> Task requirements:
Pictures are not part of the copy; repeat everything else in the records exactly.

───── Listed records ─────

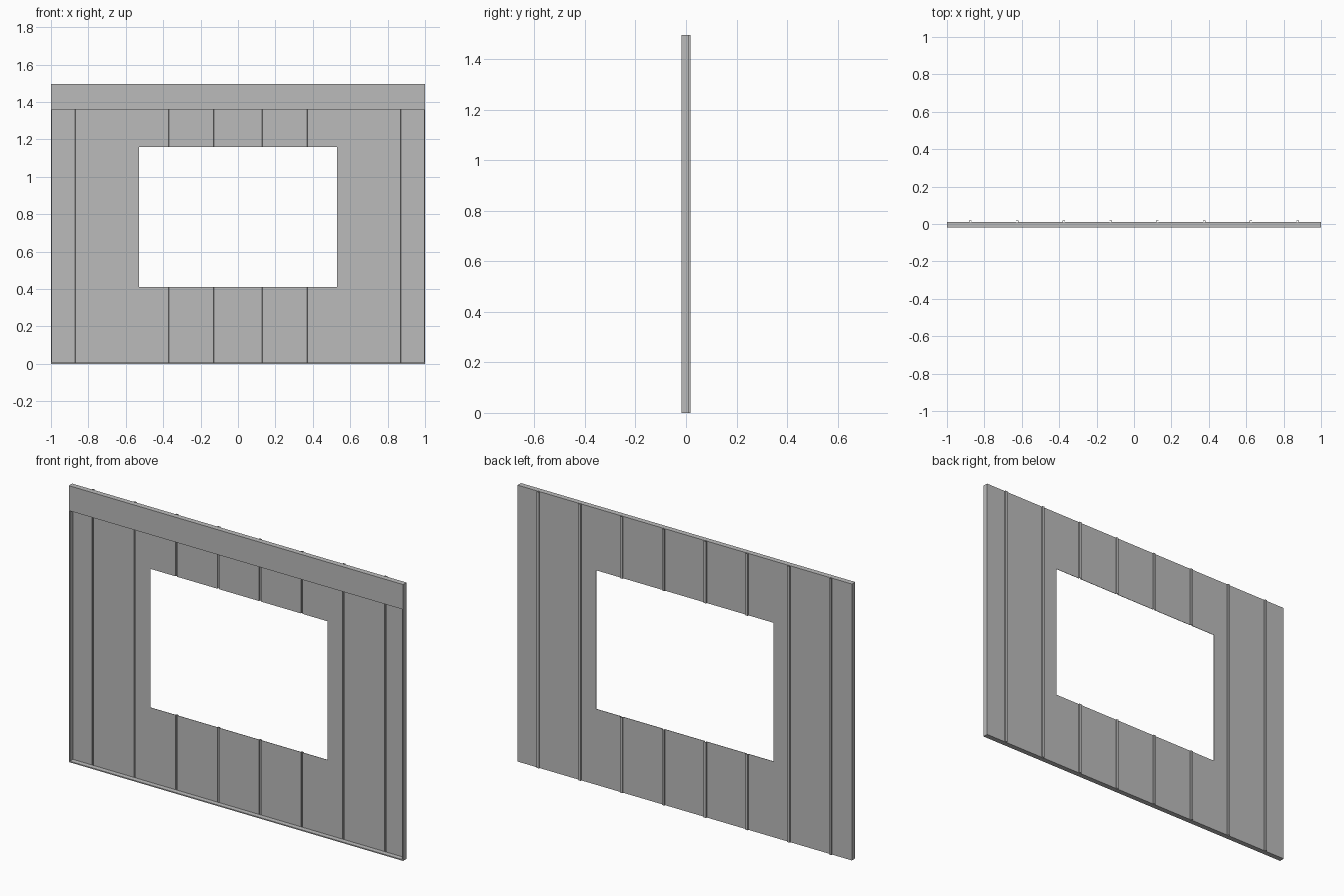
import bpy, bmesh

cube = bpy.data.objects.get("Cube")
if cube:
    bpy.data.objects.remove(cube, do_unlink=True)

HEIGHT = 1.495
FRONT, BACK, RIB_BACK = -0.018, 0.011, 0.018
SHEET = 0.002          # sheet thickness
EDGE = 0.006           # frame thickness
RIB = 0.007            # half width of a rib
WIN_X, WIN_LOW, WIN_HIGH = 0.53, 0.41, 1.16

grey = bpy.data.materials.new("plain_grey")
grey.use_nodes = True
colour = (0.5, 0.5, 0.5, 1)
grey.diffuse_color = colour
grey.node_tree.nodes["Principled BSDF"].inputs["Base Color"].default_value = colour


def add_object(name, bm):
    mesh = bpy.data.meshes.new(name)
    bm.to_mesh(mesh)
    bm.free()
    mesh.materials.append(grey)
    obj = bpy.data.objects.new(name, mesh)
    bpy.context.collection.objects.link(obj)
    return obj


def add_box(name, x0, x1, y0, y1, z0, z1):
    bm = bmesh.new()
    bmesh.ops.create_cube(bm, size=1)
    bmesh.ops.scale(bm, verts=bm.verts, vec=(x1 - x0, y1 - y0, z1 - z0))
    bmesh.ops.translate(bm, verts=bm.verts,
                        vec=((x0 + x1) / 2, (y0 + y1) / 2, (z0 + z1) / 2))
    return add_object(name, bm)


# Folded sheet: a profile with eight ribs pressed out at the back
profile = [(-1 + EDGE, BACK), (-WIN_X, BACK), (WIN_X, BACK), (1 - EDGE, BACK)]
for i in range(8):
    x = -0.875 + i * 0.25
    profile += [(x - RIB, BACK), (x - RIB + 0.0005, RIB_BACK),
                (x + RIB - 0.0005, RIB_BACK), (x + RIB, BACK)]
profile.sort()

# Extrude the profile upward, leaving the window open
levels = [0, WIN_LOW, WIN_HIGH, HEIGHT]
bm = bmesh.new()
rows = [[bm.verts.new((x, y, z)) for x, y in profile] for z in levels]
for r in range(len(levels) - 1):
    low, high = rows[r], rows[r + 1]
    for i in range(len(profile) - 1):
        middle = (profile[i][0] + profile[i + 1][0]) / 2
        if r == 1 and abs(middle) < WIN_X:
            continue
        bm.faces.new((low[i + 1], low[i], high[i], high[i + 1]))
loose = [v for v in bm.verts if not v.link_faces]
bmesh.ops.delete(bm, geom=loose, context='VERTS')
panel = add_object("ribbed_panel", bm)
solid = panel.modifiers.new("thickness", 'SOLIDIFY')
solid.thickness = SHEET
solid.offset = -1
solid.use_even_offset = True

# Frame around the front of the sheet
inner = BACK - SHEET
for name, side in (("left_edge", 1), ("right_edge", -1)):
    xs = sorted((side * (1 - EDGE), side))
    add_box(name, xs[0], xs[1], FRONT, BACK, 0, HEIGHT)
add_box("bottom_sill", -1 + EDGE, 1 - EDGE, FRONT, inner, 0, EDGE)
add_box("top_header", -1 + EDGE, 1 - EDGE, FRONT, inner, 1.36, HEIGHT)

─────

> The answer:
import bpy, bmesh

cube = bpy.data.objects.get("Cube")
if cube:
    bpy.data.objects.remove(cube, do_unlink=True)

HEIGHT = 1.495
FRONT, BACK, RIB_BACK = -0.018, 0.011, 0.018
SHEET = 0.002          # sheet thickness
EDGE = 0.006           # frame thickness
RIB = 0.007            # half width of a rib
WIN_X, WIN_LOW, WIN_HIGH = 0.53, 0.41, 1.16

grey = bpy.data.materials.new("plain_grey")
grey.use_nodes = True
colour = (0.5, 0.5, 0.5, 1)
grey.diffuse_color = colour
grey.node_tree.nodes["Principled BSDF"].inputs["Base Color"].default_value = colour


def add_object(name, bm):
    mesh = bpy.data.meshes.new(name)
    bm.to_mesh(mesh)
    bm.free()
    mesh.materials.append(grey)
    obj = bpy.data.objects.new(name, mesh)
    bpy.context.collection.objects.link(obj)
    return obj


def add_box(name, x0, x1, y0, y1, z0, z1):
    bm = bmesh.new()
    bmesh.ops.create_cube(bm, size=1)
    bmesh.ops.scale(bm, verts=bm.verts, vec=(x1 - x0, y1 - y0, z1 - z0))
    bmesh.ops.translate(bm, verts=bm.verts,
                        vec=((x0 + x1) / 2, (y0 + y1) / 2, (z0 + z1) / 2))
    return add_object(name, bm)


# Folded sheet: a profile with eight ribs pressed out at the back
profile = [(-1 + EDGE, BACK), (-WIN_X, BACK), (WIN_X, BACK), (1 - EDGE, BACK)]
for i in range(8):
    x = -0.875 + i * 0.25
    profile += [(x - RIB, BACK), (x - RIB + 0.0005, RIB_BACK),
                (x + RIB - 0.0005, RIB_BACK), (x + RIB, BACK)]
profile.sort()

# Extrude the profile upward, leaving the window open
levels = [0, WIN_LOW, WIN_HIGH, HEIGHT]
bm = bmesh.new()
rows = [[bm.verts.new((x, y, z)) for x, y in profile] for z in levels]
for r in range(len(levels) - 1):
    low, high = rows[r], rows[r + 1]
    for i in range(len(profile) - 1):
        middle = (profile[i][0] + profile[i + 1][0]) / 2
        if r == 1 and abs(middle) < WIN_X:
            continue
        bm.faces.new((low[i + 1], low[i], high[i], high[i + 1]))
loose = [v for v in bm.verts if not v.link_faces]
bmesh.ops.delete(bm, geom=loose, context='VERTS')
panel = add_object("ribbed_panel", bm)
solid = panel.modifiers.new("thickness", 'SOLIDIFY')
solid.thickness = SHEET
solid.offset = -1
solid.use_even_offset = True

# Frame around the front of the sheet
inner = BACK - SHEET
for name, side in (("left_edge", 1), ("right_edge", -1)):
    xs = sorted((side * (1 - EDGE), side))
    add_box(name, xs[0], xs[1], FRONT, BACK, 0, HEIGHT)
add_box("bottom_sill", -1 + EDGE, 1 - EDGE, FRONT, inner, 0, EDGE)
add_box("top_header", -1 + EDGE, 1 - EDGE, FRONT, inner, 1.36, HEIGHT)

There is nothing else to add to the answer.